Science speaks to politics, policy and power precisely because it has evidence. But it must do so using ever-more complex, contingent and contested knowledge. Claim and counter-claim of 'evidence-based policy versus policy-biased evidence' are indistinguishable. The practice of science has been re-shaped by endogenous and exogenous forces in recent decades. Public policy-making, too, has changed in a number of ways.
Also, the context of these activities is itself evolving as global factors such as new market forces, climate change, public health, ICT and sustainable development influence domestic situations. The 'playbook' at the boundary of science, society and public policy is being re-written. This session tells the tale of a multi-level initiative aimed at establishing new and enduring ethics and principles to inform work at this boundary.
The Declaration of the 2015 World Science Forum (WSF) in Budapest expresses this hope. The 2016 Brussels Declaration codified an important blueprint following a five-year initiative involving over 250 groups worldwide.
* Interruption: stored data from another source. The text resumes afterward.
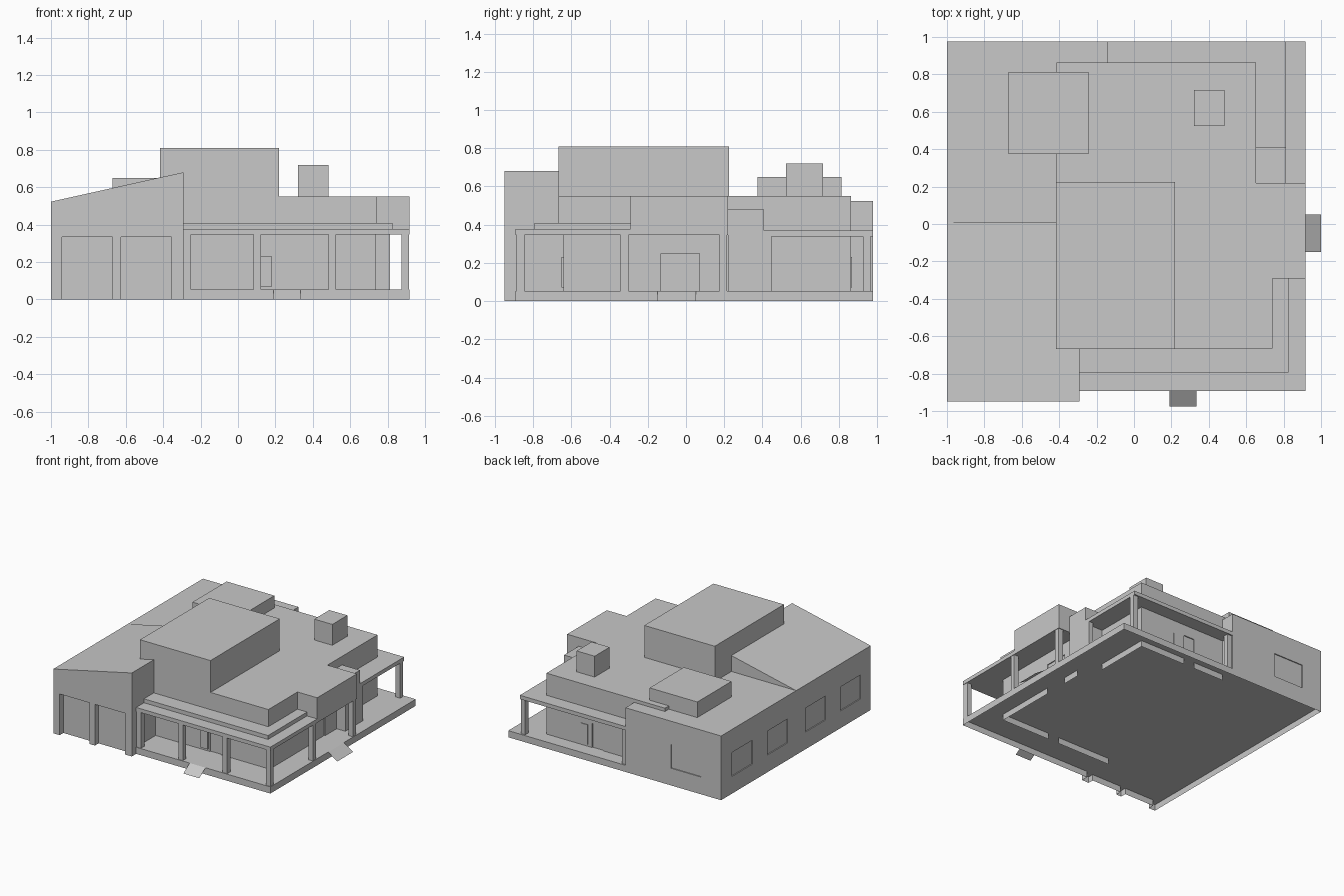
import bpy
import bmesh

cube = bpy.data.objects.get("Cube")
if cube:
    bpy.data.objects.remove(cube, do_unlink=True)

# Single plaster colour
GREY = (0.58, 0.58, 0.58, 1)
plaster = bpy.data.materials.new("plaster_grey")
plaster.use_nodes = True
plaster.diffuse_color = GREY
plaster.node_tree.nodes["Principled BSDF"].inputs["Base Color"].default_value = GREY

SLAB = 0.054      # porch floor level
UNDER = 0.05      # underside of the floors, above the open foundation
EAVES = 0.347     # underside of front porch roof
ROOF = 0.55       # main flat roof
EAST, FRONT, BACK = 0.917, -0.893, 0.977   # edges of the porch floor
WALL_X, WALL_Y = 0.735, -0.642             # faces of the front porch walls
REAR_X, REAR_Y = 0.652, 0.864              # faces of the rear porch walls
WING_X, WING_Y = -0.292, -0.949            # inner side and front of the garage wing
RECESS = 0.008    # depth of doors and windows


def link(name, bm):
    mesh = bpy.data.meshes.new(name)
    bm.to_mesh(mesh)
    bm.free()
    mesh.materials.append(plaster)
    ob = bpy.data.objects.new(name, mesh)
    bpy.context.collection.objects.link(ob)
    return ob


def prism(name, outline, place, offset, caps=True):
    """Extrude an outline; place turns a 2D point into 3D."""
    bm = bmesh.new()
    base = bm.faces.new([bm.verts.new(place(*p)) for p in outline])
    top = bmesh.ops.extrude_face_region(bm, geom=[base])["geom"]
    verts = [v for v in top if isinstance(v, bmesh.types.BMVert)]
    bmesh.ops.translate(bm, verts=verts, vec=offset)
    bmesh.ops.recalc_face_normals(bm, faces=bm.faces)
    if not caps:
        ends = [f for f in bm.faces if abs(f.normal.z) > 0.9]
        bmesh.ops.delete(bm, geom=ends, context='FACES_ONLY')
    return link(name, bm)


def plan(name, outline, z0, z1, caps=True):
    return prism(name, outline, lambda x, y: (x, y, z0), (0, 0, z1 - z0), caps)


def box(name, xs, ys, zs, caps=True):
    (x0, x1), (y0, y1) = xs, ys
    return plan(name, [(x0, y0), (x1, y0), (x1, y1), (x0, y1)], *zs, caps)


def sheet(name, corners):
    bm = bmesh.new()
    bm.faces.new([bm.verts.new(c) for c in corners])
    link(name, bm)


def combine(target, other, operation):
    """Merge or carve another solid, then discard it."""
    other.hide_render = True
    mod = target.modifiers.new("solid", 'BOOLEAN')
    mod.operation = operation
    mod.solver = 'EXACT'
    mod.object = other
    bpy.context.view_layer.objects.active = target
    bpy.ops.object.modifier_apply(modifier=mod.name)
    bpy.data.objects.remove(other, do_unlink=True)


# Body starts as the garage wing with its sloping roof
body = prism("house_body",
             [(-1, UNDER), (WING_X, UNDER), (WING_X, 0.68), (-1, 0.523)],
             lambda x, z: (x, WING_Y, z), (0, 0.959, 0))

# Ground floor, stepped around the porches
ground_floor = plan("ground_floor",
                    [(-0.5, WALL_Y), (WALL_X, WALL_Y), (WALL_X, 0.3), (REAR_X, 0.3),
                     (REAR_X, REAR_Y), (-0.5, REAR_Y)], UNDER, 0.45)

# Main roof mass with the block over the side porch
main_roof = plan("main_roof",
                 [(-0.415, -0.666), (0.74, -0.666), (0.74, -0.291), (EAST, -0.291),
                  (EAST, 0.22), (REAR_X, 0.22), (REAR_X, REAR_Y), (-0.415, REAR_Y)],
                 EAVES, ROOF)

masses = [
    box("rear_wing", (-1, -0.139), (0, BACK), (UNDER, 0.523)),
    ground_floor,
    main_roof,
    box("side_closet", (0.6, 0.813), (0.22, 0.408), (UNDER, 0.48)),
    box("upper_storey", (-0.416, 0.219), (-0.667, 0.224), (0.45, 0.81)),
    box("roof_box", (-0.672, -0.242), (0.374, 0.814), (0.45, 0.65)),
    box("chimney", (0.321, 0.483), (0.524, 0.717), (0.45, 0.72)),
]
for mass in masses:
    combine(body, mass, 'UNION')


def cut(xs, ys, zs):
    combine(body, box("cutter", xs, ys, zs), 'DIFFERENCE')


# Garage openings, carried down through the open foundation skirt
skirt = [(-1, WING_Y)]
for x in (-0.942, -0.625):
    x1, inner = x + 0.27, -0.902
    cut((x, x1), (-1.05, inner), (-0.05, 0.335))
    skirt += [(x, WING_Y), (x, inner), (x1, inner), (x1, WING_Y)]
skirt += [(WING_X, WING_Y), (WING_X, FRONT), (EAST, FRONT), (EAST, BACK), (-1, BACK)]
plan("foundation_skirt", skirt, 0, SLAB, caps=False)

# Windows in the outer and rear walls
for y in (0.575, 0.12, -0.37, -0.82):
    cut((-1.1, -1 + RECESS), (y, y + 0.26), (0.14, 0.335))
cut((-0.82, -0.55), (BACK - RECESS, 1.1), (0.14, 0.335))

# Porch doors
DOOR = (SLAB, 0.25)
FRONT_DOOR, SIDE_DOOR, REAR_DOOR = (0.198, 0.295), (-0.13, 0.07), (0.14, 0.24)
cut(FRONT_DOOR, (-0.75, WALL_Y + RECESS), DOOR)
cut((WALL_X - RECESS, 0.85), SIDE_DOOR, DOOR)
cut(REAR_DOOR, (REAR_Y - RECESS, 0.95), DOOR)

# Porch floor wrapping the ground floor
plan("porch_floor",
     [(WING_X, FRONT), (EAST, FRONT), (EAST, BACK), (-0.139, BACK),
      (-0.139, REAR_Y), (REAR_X, REAR_Y), (REAR_X, 0.408), (0.813, 0.408),
      (0.813, 0.22), (WALL_X, 0.22), (WALL_X, WALL_Y), (WING_X, WALL_Y)], UNDER, SLAB)

# Wall footings under the porch walls, with gaps at the doors
for y, x0, x1 in ((WALL_Y, WING_X, FRONT_DOOR[0]), (WALL_Y, FRONT_DOOR[1], WALL_X),
                  (REAR_Y, -0.139, REAR_DOOR[0]), (REAR_Y, REAR_DOOR[1], REAR_X)):
    sheet("wall_footing", [(x0, y, 0), (x0, y, UNDER), (x1, y, UNDER), (x1, y, 0)])
for x, y0, y1 in ((WALL_X, WALL_Y, SIDE_DOOR[0]), (WALL_X, SIDE_DOOR[1], 0.22),
                  (REAR_X, 0.408, REAR_Y)):
    sheet("wall_footing", [(x, y0, 0), (x, y1, 0), (x, y1, UNDER), (x, y0, UNDER)])


# Two-layer front porch roof
def roof_layer(name, x, y, z0, z1):
    return plan(name, [(WING_X, y), (x, y), (x, -0.291), (WALL_X, -0.291),
                       (WALL_X, WALL_Y), (WING_X, WALL_Y)], z0, z1)


porch_roof = roof_layer("front_porch_roof", EAST, FRONT, EAVES, 0.378)
combine(porch_roof, roof_layer("upper_layer", 0.826, -0.793, 0.36, 0.41), 'UNION')

# Rear porch roof
REAR_EAVES = 0.339
plan("rear_porch_roof", [(-0.139, REAR_Y), (REAR_X, REAR_Y), (REAR_X, 0.408),
                         (0.813, 0.408), (0.813, BACK), (-0.139, BACK)],
     REAR_EAVES, 0.37)

# Porch columns
W = 0.04
for x in (WING_X, 0.084, 0.484, 0.873):
    box("front_column", (x, x + W), (-0.888, -0.846), (SLAB, EAVES), caps=False)
for y in (-0.342, 0.174):
    box("side_column", (0.873, 0.873 + W), (y, y + W), (SLAB, EAVES), caps=False)
for x, y in ((0.773, 0.925), (0.773, 0.408), (-0.139, 0.925)):
    box("rear_column", (x, x + W), (y, y + W), (SLAB, REAR_EAVES), caps=False)

# Thin panels beside the doors
box("front_panel", (0.12, 0.182), (WALL_Y - 0.009, WALL_Y), (0.07, 0.23))
box("rear_panel", (0.28, 0.34), (REAR_Y, REAR_Y + 0.005), (0.07, 0.23))

# Sheet ramps down from the porch floor
sheet("front_ramp", [(0.19, -0.975, 0), (0.333, -0.975, 0),
                     (0.333, FRONT, SLAB), (0.19, FRONT, SLAB)])
sheet("side_ramp", [(1, -0.15, 0), (1, 0.052, 0),
                    (EAST, 0.052, SLAB), (EAST, -0.15, SLAB)])
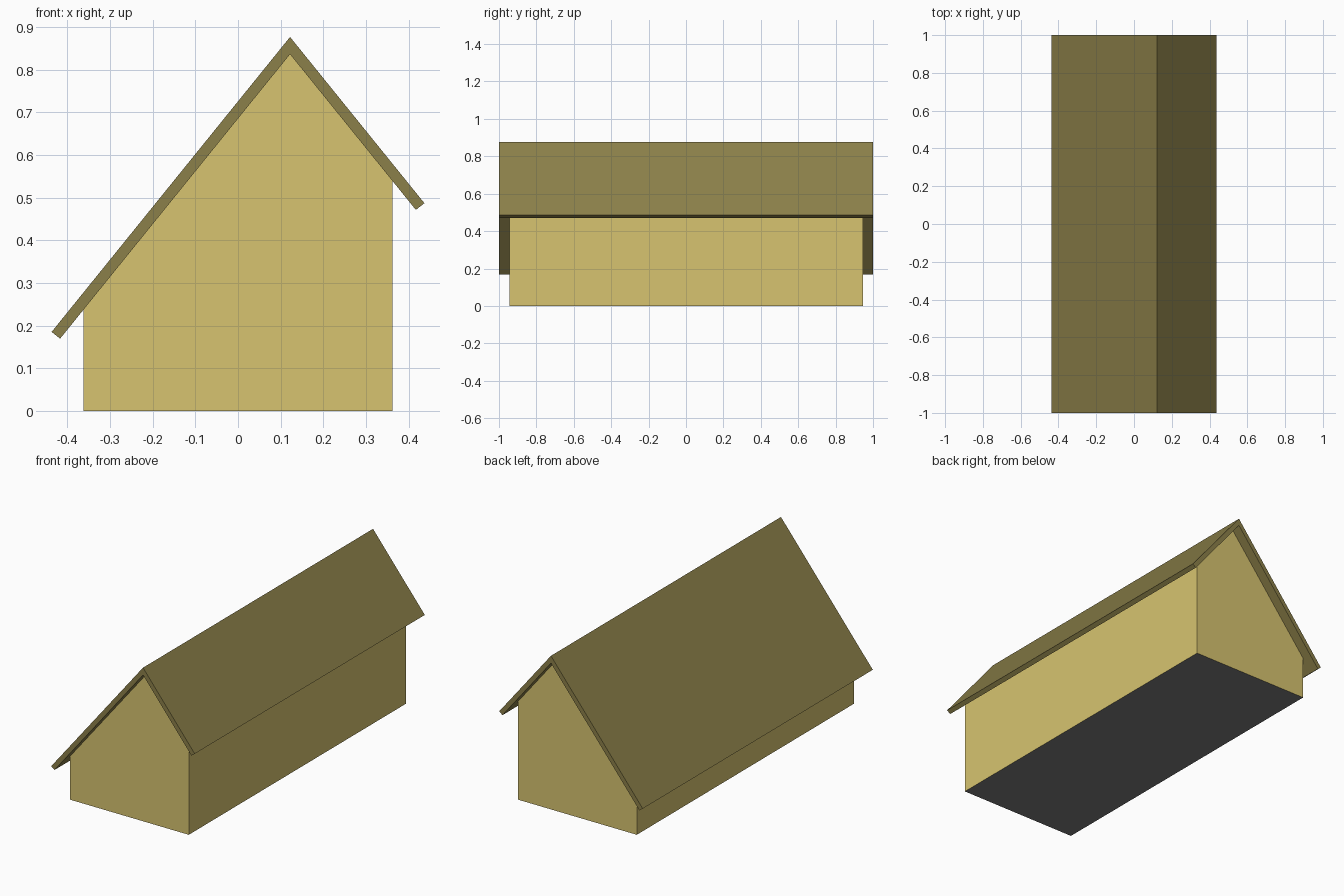
import bpy, bmesh

if "Cube" in bpy.data.objects:
    bpy.data.objects.remove(bpy.data.objects["Cube"])


def material(name, rgb):
    m = bpy.data.materials.new(name)
    m.diffuse_color = (*rgb, 1)
    m.use_nodes = True
    m.node_tree.nodes["Principled BSDF"].inputs["Base Color"].default_value = m.diffuse_color
    return m


def prism(name, profile, half_length, mats):
    """Extrude an x-z outline along y, centred on y = 0."""
    bm = bmesh.new()
    face = bm.faces.new([bm.verts.new((x, -half_length, z)) for x, z in profile])
    ext = bmesh.ops.extrude_face_region(bm, geom=[face], use_keep_orig=True)
    verts = [g for g in ext["geom"] if isinstance(g, bmesh.types.BMVert)]
    bmesh.ops.translate(bm, verts=verts, vec=(0, 2 * half_length, 0))
    bmesh.ops.recalc_face_normals(bm, faces=bm.faces)
    mesh = bpy.data.meshes.new(name)
    bm.to_mesh(mesh)
    bm.free()
    for m in mats:
        mesh.materials.append(m)
    obj = bpy.data.objects.new(name, mesh)
    bpy.context.collection.objects.link(obj)
    return obj


wall_mat = material("wall_yellow", (0.68, 0.55, 0.16))
roof_mat = material("roof_olive", (0.26, 0.215, 0.067))
floor_mat = material("floor_grey", (0.2, 0.2, 0.2))

# Walls with off-centre gables; the underside gets the grey floor colour
ridge_x, ridge_z, slope, wall_x = 0.122, 0.836, 1.237, 0.362
walls = prism("walls", [
    (-wall_x, 0), (wall_x, 0),
    (wall_x, ridge_z - slope * (wall_x - ridge_x)),
    (ridge_x, ridge_z),
    (-wall_x, ridge_z - slope * (wall_x + ridge_x)),
], 0.945, [wall_mat, floor_mat])
for p in walls.data.polygons:
    if p.normal.z < -0.9:
        p.material_index = 1

# Roof: two slabs with overhanging eaves, cut square to the slope
eave_x, cut_x = 0.437, 0.417
top_z = ridge_z + 0.0405
prism("roof", [
    (-eave_x, top_z - slope * (eave_x + ridge_x)),
    (-cut_x, ridge_z - slope * (cut_x + ridge_x)),
    (ridge_x, ridge_z),
    (cut_x, ridge_z - slope * (cut_x - ridge_x)),
    (eave_x, top_z - slope * (eave_x - ridge_x)),
    (ridge_x, top_z),
], 1.0, [roof_mat])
Ahead of WSF 2017 Jordan, a pool of eminent thought-leaders has formed under the International Network for Government Science Advice.
Synthesizing past efforts, the INGSA Working Group hosted consultations in Manchester, Brussels and Pretoria. This process is now entering its final stage, brings together diverse stakeholders and stands to have considerable impact on the ways in which science advice is structured and delivered to promote inclusivity, integrity and accountability.
Key architects will deliver a progress report on new ideas and texts emerging, while sharing personal insights into the challenges overcome and still ahead.
- Office of the Chief Science Adviser to US Secretary of State;
- Office of the UN Health Envoy;
- Office of the Chief Science Adviser to the PM of New Zealand;
- The Royal Scientific Society of Jordan;
- Cape Town University.